Perhaps more than at any time in their history, technology companies are under pressure to achieve patentable breakthroughs. One factor driving the urgency of innovation is the need to create and commercialize products and services that meet the promises of emerging technologies. Once the stuff of sci-fi and fantasy, the Metaverse and humanlike generative AI have taken substantial steps out of movies and literature. Virtual and augmented reality has gone mainstream, and the premier generative AI chatbot, ChatGPT, set user records shortly after it was released late in 2022. Having sampled the Metaverse and prompted chatbots to pour out pages, the public wants more, and they want it now.
Technology giants often partner with smaller, specialized businesses for the purpose of achieving technological breakthroughs. These collaborative ventures may produce new platforms, result in extensive IP development, and spawn multiple families of products. Most often, they fail.
In the current race to innovate, businesses are looking within their ranks for beneficial patentable ideas. It makes sense, as employees at all levels of a company have a close relationship with that organization’s products, patents, and aspirations. Leaders realize that the next big invention can emerge from unexpected quarters at their businesses, and many have begun casting the net as wide as possible.

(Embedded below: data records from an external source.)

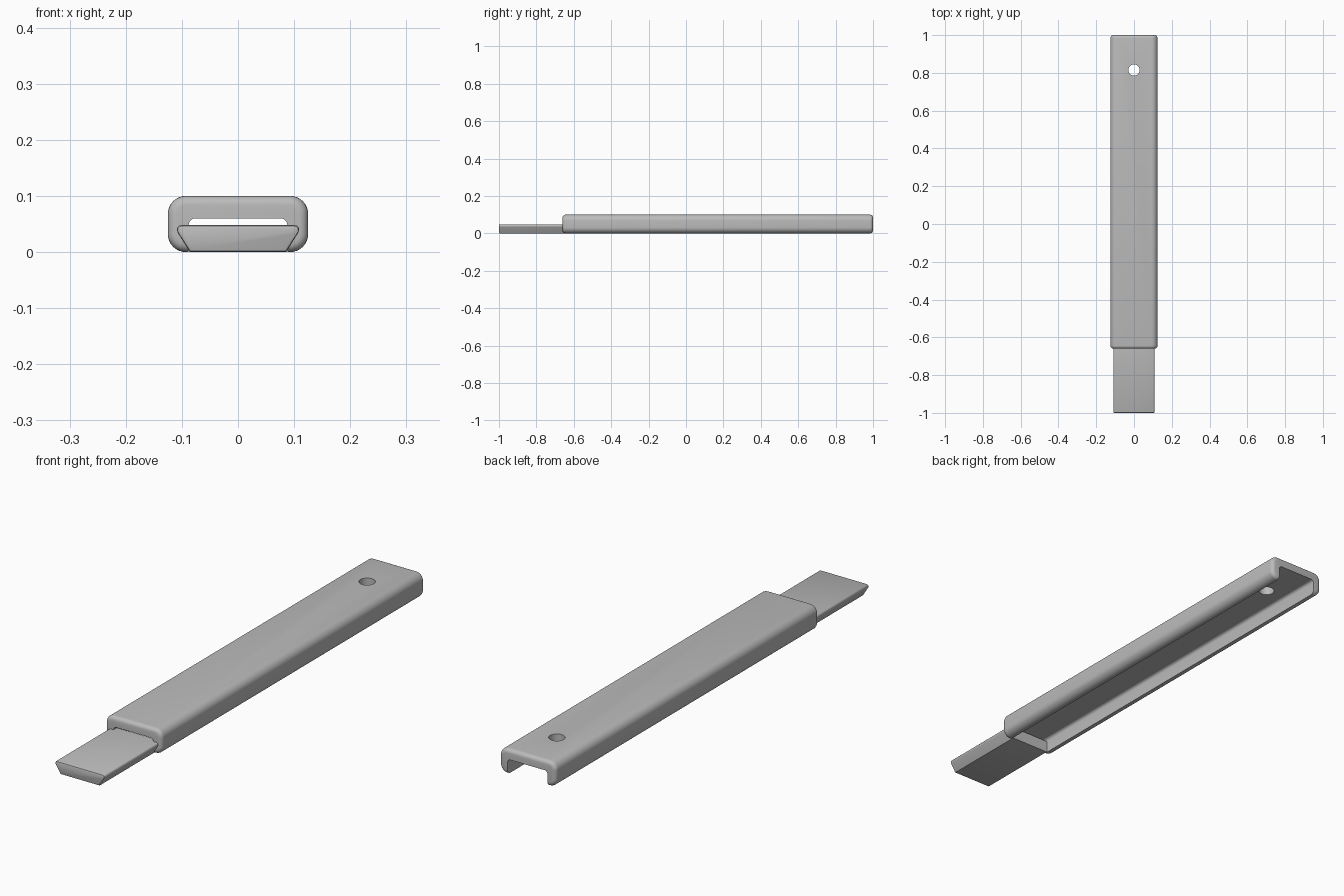
import bpy, bmesh, math

if "Cube" in bpy.data.objects:
    bpy.data.objects.remove(bpy.data.objects["Cube"])

grey = bpy.data.materials.new("plain_grey")
grey.use_nodes = True
colour = (0.5, 0.5, 0.5, 1)
grey.diffuse_color = colour
grey.node_tree.nodes["Principled BSDF"].inputs["Base Color"].default_value = colour


def rounded_rect(half, bottom, top, r, steps=8):
    """Outline in x and z, with round corners."""
    pts = []
    corners = [(half - r, top - r), (r - half, top - r),
               (r - half, bottom + r), (half - r, bottom + r)]
    for i, (cx, cz) in enumerate(corners):
        for s in range(steps + 1):
            a = math.pi / 2 * (i + s / steps)
            pts.append((cx + r * math.cos(a), cz + r * math.sin(a)))
    return pts


def loft(name, sections):
    """Skin a closed solid through (y, outline) sections."""
    bm = bmesh.new()
    rings = [[bm.verts.new((x, y, z)) for x, z in pts] for y, pts in sections]
    n = len(rings[0])
    for a, b in zip(rings, rings[1:]):
        for i in range(n):
            j = (i + 1) % n
            bm.faces.new((a[i], a[j], b[j], b[i]))
    bm.faces.new(rings[0])
    bm.faces.new(rings[-1])
    bmesh.ops.recalc_face_normals(bm, faces=bm.faces)
    mesh = bpy.data.meshes.new(name)
    bm.to_mesh(mesh)
    bm.free()
    mesh.materials.append(grey)
    obj = bpy.data.objects.new(name, mesh)
    bpy.context.collection.objects.link(obj)
    return obj


def activate(obj):
    bpy.ops.object.select_all(action='DESELECT')
    obj.select_set(True)
    bpy.context.view_layer.objects.active = obj


def cut(obj, cutter):
    mod = obj.modifiers.new("cut", 'BOOLEAN')
    mod.operation = 'DIFFERENCE'
    mod.solver = 'EXACT'
    mod.object = cutter
    activate(obj)
    bpy.ops.object.modifier_apply(modifier=mod.name)
    bpy.data.objects.remove(cutter)


# Handle sleeve: rounded bar with filleted ends
FRONT, BACK, FILLET = -0.66, 1.0, 0.016
insets = []
for s in range(6):
    a = math.pi / 2 * s / 5
    insets.append((FILLET * (1 - math.sin(a)), FILLET * (1 - math.cos(a))))


def sleeve_outline(inset):
    return rounded_rect(0.125 - inset, inset, 0.1 - inset, 0.032 - inset)


front_end = [(FRONT + d, sleeve_outline(i)) for i, d in
             ((ins, dep) for ins, dep in insets)]
back_end = [(BACK - d, sleeve_outline(i)) for i, d in reversed(insets)]
sleeve = loft("handle_sleeve", front_end + back_end)

# Open channel along the underside
slot_shape = rounded_rect(0.088, -0.1, 0.06, 0.012, 5)
cut(sleeve, loft("slot_cutter", [(-1.2, slot_shape), (1.2, slot_shape)]))

# Hanging hole near the back
bpy.ops.mesh.primitive_cylinder_add(vertices=40, radius=0.03, depth=0.4,
                                    location=(0, 0.815, 0.1))
cut(sleeve, bpy.context.object)

# Blade: tapered bar, wider at the top, with a softened front end
half = [(0.086, 0), (0.107, 0.034), (0.109, 0.039), (0.108, 0.044),
        (0.105, 0.047), (0.1, 0.048)]
blade_shape = half + [(-x, z) for x, z in reversed(half)]


def shrink(d):
    return [(x * (1 - d / 0.109), 0.024 + (z - 0.024) * (1 - d / 0.024))
            for x, z in blade_shape]


blade = loft("blade", [(-1.0, shrink(0.005)), (-0.9985, shrink(0.0015)),
                       (-0.995, blade_shape), (-0.64, blade_shape)])

for obj in (sleeve, blade):
    activate(obj)
    bpy.ops.object.shade_smooth_by_angle(angle=math.radians(35))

This time around is different. Innovation has to be highly inclusive at the outset. The environments, cultures, policies, and dynamics of virtual worlds have to operate without traditional biases. And AI has to think and decide without the incidents of discrimination that are dragging many businesses into court. It’s about the bottom line. A Metaverse that is not tuned to highly diverse users cannot achieve its full value potential, estimated at $936.6 billion by 2030. To realize these earnings, inclusion has to be a real part of the innovation process.